George W. Tait was born on June 23, 1837 or 1838, in Jefferson County, New York, the son of George W. and Jeanette (Kearns).
George’s parents emigrated from Scotland and arrived in America around 1833, settling eventually in New York. Around 1846 George’s family moved to Wisconsin, probably to Racine, Racine County, where his father was living in 1850; indeed, George’s parents remained in Racine for the rest of their lives.
George left Wisconsin and by 1860 had settled in western Michigan where he was working as a “log driver.” He was living in Muskegon, Muskegon County at the same boarding house with Thomas Waters, William Ryan and George Root, all three of whom would join Company H.
George stood 5’9” with blue eyes, light hair and a light complexion and was 22 years old and possibly living in Newaygo County when he enlisted in Company K on May 13, 1861. George was shot in the left hand on July 1, 1862, at Malvern Hill, Virginia, and transferred from the field to the hospital at Fortress Monroe where he arrived on July 6 aboard the steamer Knickerbocker. He was discharged for disability on October 7, 1862, at Upton’s Hill, Virginia, presumably for his wounds.
After he was discharged George eventually returned to Michigan and for some years he lived in the Muskegon area, where he engaged in farming and lumbering.
He was married twice (or perhaps three times). He married his first wife, Florence Joslin (b. 1852), on July 1, 1866, and they had at least one child, a son George (b. 1871). (Florence may have been related to George Joslin, who had also served in Company K during the war.)
By 1870 George “Tate” was working as a raftsman and living with his wife and her family in Newaygo, Newaygo County. By 1880 George was working as a farmer and living with his wife and son in Sherman, Newaygo County.
It is not known whatever became of Florence. On February 13, 1883, George married Rhoda Steel. (He may also have been married to one Sophronia and/or to “M.”)
In June of 1875 George himself purchased 60 acres of land in Sherman Township in Newaygo County. He worked that land until 1882 when he sold it to Byron Waters. Beginning in about the early 1870s George was employed as foreman of several local lumbering companies: he was three years with Kell, Wood & Co., of Muskegon and five years with O. W. Squires. In the summer of 1883, George joined with Henry Orton and took over control of the Newaygo County Poor Farm, which then consisted of some 140 acres, 96 of which were under cultivation.
He was working as a farmer in Fremont, Newaygo County in 1883 when he was drawing $6.00 per month for a wounded left hand ( pension no. 100,127); that same year he was possibly working also in Hart, Oceana County.

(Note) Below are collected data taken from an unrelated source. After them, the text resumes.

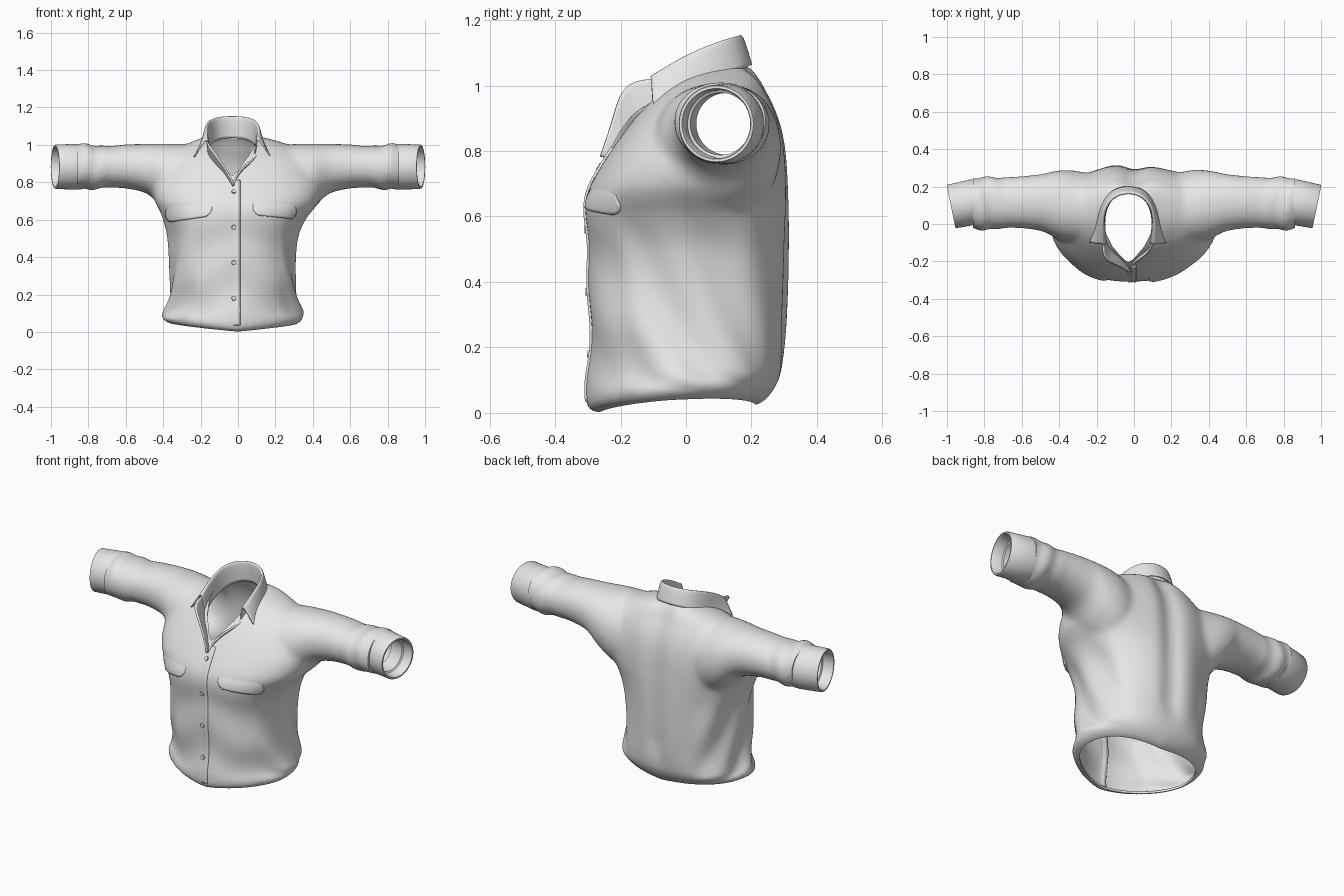
import bpy, bmesh, math
from mathutils import Vector
from mathutils.bvhtree import BVHTree

cube = bpy.data.objects.get("Cube")
if cube:
    bpy.data.objects.remove(cube)

cloth = bpy.data.materials.new("light grey cloth")
cloth.use_nodes = True
cloth.diffuse_color = (0.8, 0.8, 0.8, 1)
cloth.node_tree.nodes["Principled BSDF"].inputs["Base Color"].default_value = (0.8, 0.8, 0.8, 1)

MID = -0.03  # centre line of the neck


def make(name, bm):
    mesh = bpy.data.meshes.new(name)
    bmesh.ops.recalc_face_normals(bm, faces=bm.faces)
    bm.to_mesh(mesh)
    bm.free()
    ob = bpy.data.objects.new(name, mesh)
    bpy.context.collection.objects.link(ob)
    mesh.materials.append(cloth)
    return ob


def loft(bm, rings, capped=True, closed=True):
    rows = [[bm.verts.new(p) for p in ring] for ring in rings]
    n = len(rows[0])
    for a, b in zip(rows, rows[1:]):
        for i in range(n if closed else n - 1):
            j = (i + 1) % n
            bm.faces.new((a[i], a[j], b[j], b[i]))
    if capped:
        bm.faces.new(rows[0][::-1])
        bm.faces.new(rows[-1])


def refine(stations, steps=4):
    """Smoothly fill in stations between the given ones."""
    out = []
    for i in range(len(stations) - 1):
        quad = stations[max(i - 1, 0)], stations[i], stations[i + 1], stations[min(i + 2, len(stations) - 1)]
        for k in range(steps):
            t = k / steps
            out.append([b + t / 2 * (c - a + t * (2 * a - 5 * b + 4 * c - d + t * (3 * (b - c) + d - a)))
                        for a, b, c, d in zip(*quad)])
    return out + [stations[-1]]


def oval(u0, u1, v0, v1, power, front_power, n=64):
    pts = []
    for i in range(n):
        t = math.tau * i / n
        c, s = math.cos(t), math.sin(t)
        e = 2 / (power if s > 0 else front_power)
        pts.append(((u0 + u1) / 2 + (u1 - u0) / 2 * math.copysign(abs(c) ** e, c),
                    (v0 + v1) / 2 + (v1 - v0) / 2 * math.copysign(abs(s) ** e, s)))
    return pts


def bake(ob):
    """Apply every modifier on an object."""
    dg = bpy.context.evaluated_depsgraph_get()
    mesh = bpy.data.meshes.new_from_object(ob.evaluated_get(dg))
    ob.modifiers.clear()
    ob.data = mesh


def modify(ob, kind, **settings):
    m = ob.modifiers.new(kind.lower(), kind)
    for key, value in settings.items():
        setattr(m, key, value)


def smoothstep(a, b, v):
    t = min(1, max(0, (v - a) / (b - a)))
    return t * t * (3 - 2 * t)


# Torso rings: height, left and right edge, front and back edge
torso = [(0.005, -.36, .31, -.285, .22), (.035, -.405, .345, -.308, .255), (.1, -.395, .345, -.302, .285),
         (.2, -.365, .315, -.295, .303), (.35, -.36, .30, -.293, .312), (.5, -.37, .313, -.30, .315),
         (.6, -.4, .36, -.308, .315), (.65, -.42, .4, -.306, .314), (.7, -.445, .435, -.29, .312),
         (.78, -.45, .45, -.243, .307), (.86, -.42, .42, -.187, .295), (.93, -.38, .38, -.13, .272),
         (.98, -.32, .31, -.075, .247), (1.015, -.25, .23, -.025, .23), (1.05, -.16, .10, .04, .205),
         (1.07, -.11, .05, .09, .18)]
bm = bmesh.new()
loft(bm, [[(x, y, z) for x, y in oval(x0, x1, y0, y1, 2.35, 1.75 + .55 * smoothstep(.08, .3, z))]
          for z, x0, x1, y0, y1 in refine(torso)])

# Sleeve rings: distance from centre, front and back edge, bottom and top
sleeve = [(.2, -.12, .27, .58, .99), (.3, -.11, .285, .59, 1.005), (.4, -.085, .285, .655, 1.006),
          (.45, -.058, .277, .71, 1.006), (.5, -.037, .266, .745, 1.006), (.6, -.023, .256, .767, 1.002),
          (.7, -.023, .249, .771, .993), (.77, -.032, .252, .762, .999), (.81, -.036, .252, .76, 1.009),
          (.84, -.026, .248, .768, 1.004), (.9, -.018, .24, .775, .995)]
for side in (-1, 1):
    loft(bm, [[(side * d, y, z) for y, z in oval(y0, y1, z0, z1, 2.1, 2.1)]
              for d, y0, y1, z0, z1 in refine(sleeve)])
shirt = make("shirt_body", bm)
modify(shirt, 'REMESH', mode='VOXEL', voxel_size=0.013)
modify(shirt, 'SMOOTH', factor=0.5, iterations=16)
bake(shirt)

# Cloth folds
normals = [v.normal.copy() for v in shirt.data.vertices]
for v, nrm in zip(shirt.data.vertices, normals):
    x, y, z = v.co
    low = smoothstep(.7, .45, z) * smoothstep(.03, .12, z)
    flank = smoothstep(.2, .3, abs(x))
    d = .009 * math.sin(28 * (y + .55 * z) + 1.5 * math.sin(5 * z)) * low * flank
    if y > .1:
        back = smoothstep(.1, .25, y) * smoothstep(.1, .3, z)
        d += back * (.004 * math.sin(26 * abs(x - MID) * (1.2 - .5 * z)) * smoothstep(.5, .3, abs(x))
                     - .024 * math.exp(-((x - .01) / .065) ** 2))
    elif y < 0:
        d += .005 * math.sin(20 * (z + .5 * abs(x))) * low * (1 - flank)
    d += .004 * math.sin(55 * abs(x) + 14 * (z - y)) * smoothstep(.62, .8, abs(x))
    v.co += nrm * d
    # hem dips at the front and lifts at the sides
    v.co.z += smoothstep(.15, 0, z) * (.03 * abs(x) / .35 + .045 * (y + .3) - .006)

outer = BVHTree.FromPolygons([v.co.copy() for v in shirt.data.vertices],
                             [tuple(p.vertices) for p in shirt.data.polygons])
modify(shirt, 'SOLIDIFY', thickness=0.012, offset=-1)
bake(shirt)

# Openings for neck, hem and wrists
half = [(.07, .165), (.115, .11), (.13, .03), (.12, -.05), (.085, -.12), (.03, -.185)]
neck = [(0, .185)] + half + [(0, -.205)] + [(-x, y) for x, y in half[::-1]]
cutters = []
for outline, z0, z1 in ((neck, .75, 1.4), (oval(-.335, .335, -.265, .212, 2.35, 1.75), -.2, .1)):
    bm = bmesh.new()
    loft(bm, [[(x + MID, y, z) for x, y in outline] for z in (z0, z1)])
    cutters.append(make("opening_cutter", bm))
for side in (-1, 1):
    bm = bmesh.new()
    bmesh.ops.create_cube(bm, size=1)
    for v in bm.verts:
        v.co.x += side * 1.362
        v.co.z += .88
    cutters.append(make("wrist_cutter", bm))
for c in cutters:
    c.hide_render = True
    modify(shirt, 'BOOLEAN', operation='DIFFERENCE', solver='EXACT', object=c)
bake(shirt)
for c in cutters:
    bpy.data.objects.remove(c)

# Folded cuffs: distance along the cuff and radius
cuff_profile = [(-.035, .108), (-.035, .119), (.0, .122), (.116, .119), (.121, .116), (.121, .108),
                (.116, .105), (.06, .103), (.055, .095), (-.03, .094)]
for side, name in ((-1, "right_cuff"), (1, "left_cuff")):
    bm = bmesh.new()
    axis = Vector((side * .975, -.2, 0))
    across = Vector((side * .2, .975, 0))
    start = Vector((side * .86, .117, .883))
    loft(bm, [[start + axis * d + across * (r * math.cos(math.tau * i / 48))
               + Vector((0, 0, r * math.sin(math.tau * i / 48))) for i in range(48)]
              for d, r in cuff_profile + cuff_profile[:1]], capped=False)
    bmesh.ops.remove_doubles(bm, verts=bm.verts, dist=1e-5)
    make(name, bm)

# Collar: base, fold and outer edge from the back round to the front
stations = [((0, .178, 1.04), (0, .168, 1.157), (0, .208, 1.066)),
            ((.085, .148, 1.03), (.085, .142, 1.15), (.1, .18, 1.055)),
            ((.125, .07, 1.0), (.13, .07, 1.128), (.152, .09, 1.025)),
            ((.13, -.02, .965), (.135, -.02, 1.085), (.175, -.01, .982)),
            ((.115, -.1, .92), (.13, -.108, 1.03), (.205, -.1, .935))]
rows = []
for side, part in ((-1, stations[:0:-1]), (1, stations)):
    for points in part:
        base, fold, edge = [Vector((side * x + MID, y, z)) for x, y, z in points]
        out = (edge - fold) * Vector((1, 1, 0))
        rows.append((base, fold, fold + out.normalized() * .013, edge))
bm = bmesh.new()
loft(bm, rows, capped=False, closed=False)
collar = make("collar", bm)
modify(collar, 'SUBSURF', levels=3, render_levels=3, boundary_smooth='PRESERVE_CORNERS')
modify(collar, 'SOLIDIFY', thickness=0.007, offset=0)

# Front neck edges: lower and upper line of each side
lower = [(.122, -.08, .92), (.09, -.13, .885), (.03, -.185, .835), (.0, -.225, .775)]
upper = {-1: [(.135, -.1, 1.02), (.135, -.195, 1.01), (.05, -.222, .9), (-.01, -.262, .785)],
         1: [(.13, -.1, .95), (.11, -.155, .92), (.04, -.2, .87), (0, -.24, .785)]}
for side, name in ((-1, "right_neck_edge"), (1, "left_neck_edge")):
    bm = bmesh.new()
    loft(bm, [[(side * x + MID, y, z) for x, y, z in line] for line in (lower, upper[side])],
         capped=False, closed=False)
    ob = make(name, bm)
    modify(ob, 'SUBSURF', levels=3, render_levels=3, boundary_smooth='PRESERVE_CORNERS')
    modify(ob, 'SOLIDIFY', thickness=0.009, offset=0)


def front_point(x, z, lift):
    hit, nrm, _, _ = outer.ray_cast(Vector((x, -1, z)), Vector((0, 1, 0)))
    return hit + nrm * lift, nrm


def patch(name, x0, x1, bottom, top, lift, nx, nz):
    """A panel laid on the front of the shirt, sinking in where lift is low."""
    bm = bmesh.new()
    rows = []
    for k in range(nz + 1):
        t = k / nz
        rows.append([])
        for i in range(nx + 1):
            u = i / nx
            z0 = bottom(u)
            rows[-1].append(front_point(x0 + (x1 - x0) * u, z0 + (top - z0) * t, lift(u, t))[0])
    loft(bm, rows, capped=False, closed=False)
    ob = make(name, bm)
    modify(ob, 'SOLIDIFY', thickness=0.012, offset=0)


# Button placket and pocket flaps
patch("button_placket", -.055, .012, lambda u: .035, .81, lambda u, t: -.012 + .013 * u, 4, 60)
for name, x0, x1, z0, z1 in (("right_pocket_flap", -.385, -.14, .585, .62),
                             ("left_pocket_flap", .08, .31, .625, .605)):
    patch(name, x0, x1,
          lambda u: z0 + (z1 - z0) * u + .03 * max(0, abs(2 * u - 1) - .7) ** 2 / .09, .75,
          lambda u, t: .005 - .016 * smoothstep(0, .8, t) - .006 * smoothstep(.75, 1, abs(2 * u - 1)), 24, 14)

# Buttons
for i, z in enumerate((.18, .37, .56, .75)):
    centre, nrm = front_point(-.022, z, .003)
    bm = bmesh.new()
    bmesh.ops.create_cone(bm, cap_ends=True, segments=20, radius1=.013, radius2=.011, depth=.012)
    bmesh.ops.transform(bm, matrix=nrm.to_track_quat('Z', 'Y').to_matrix().to_4x4(), verts=bm.verts)
    bmesh.ops.translate(bm, vec=centre, verts=bm.verts)
    make(f"button_{i + 1}", bm)

# Smooth shading with sharp edges kept
for ob in [o for o in bpy.context.scene.objects if o.type == 'MESH' and cloth.name in o.data.materials]:
    bpy.ops.object.select_all(action='DESELECT')
    ob.select_set(True)
    bpy.context.view_layer.objects.active = ob
    bpy.ops.object.shade_smooth_by_angle(angle=math.radians(40))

By 1890 he was residing in Fremont and by 1894 he was probably living in Sherman, Newaygo County (or he may have been living in Elbridge, Oceana County). Sometime in the 1880s George joined the Grand Army of the Republic Henry Dobson post 182 in Fremont; and he was also a member of the I.O.O.F. Politically he was affiliated with the National Party.
George died of heart disease at his home in Fremont on April 4, 1900, and was buried in Maple Grove cemetery in Fremont: block 2-60.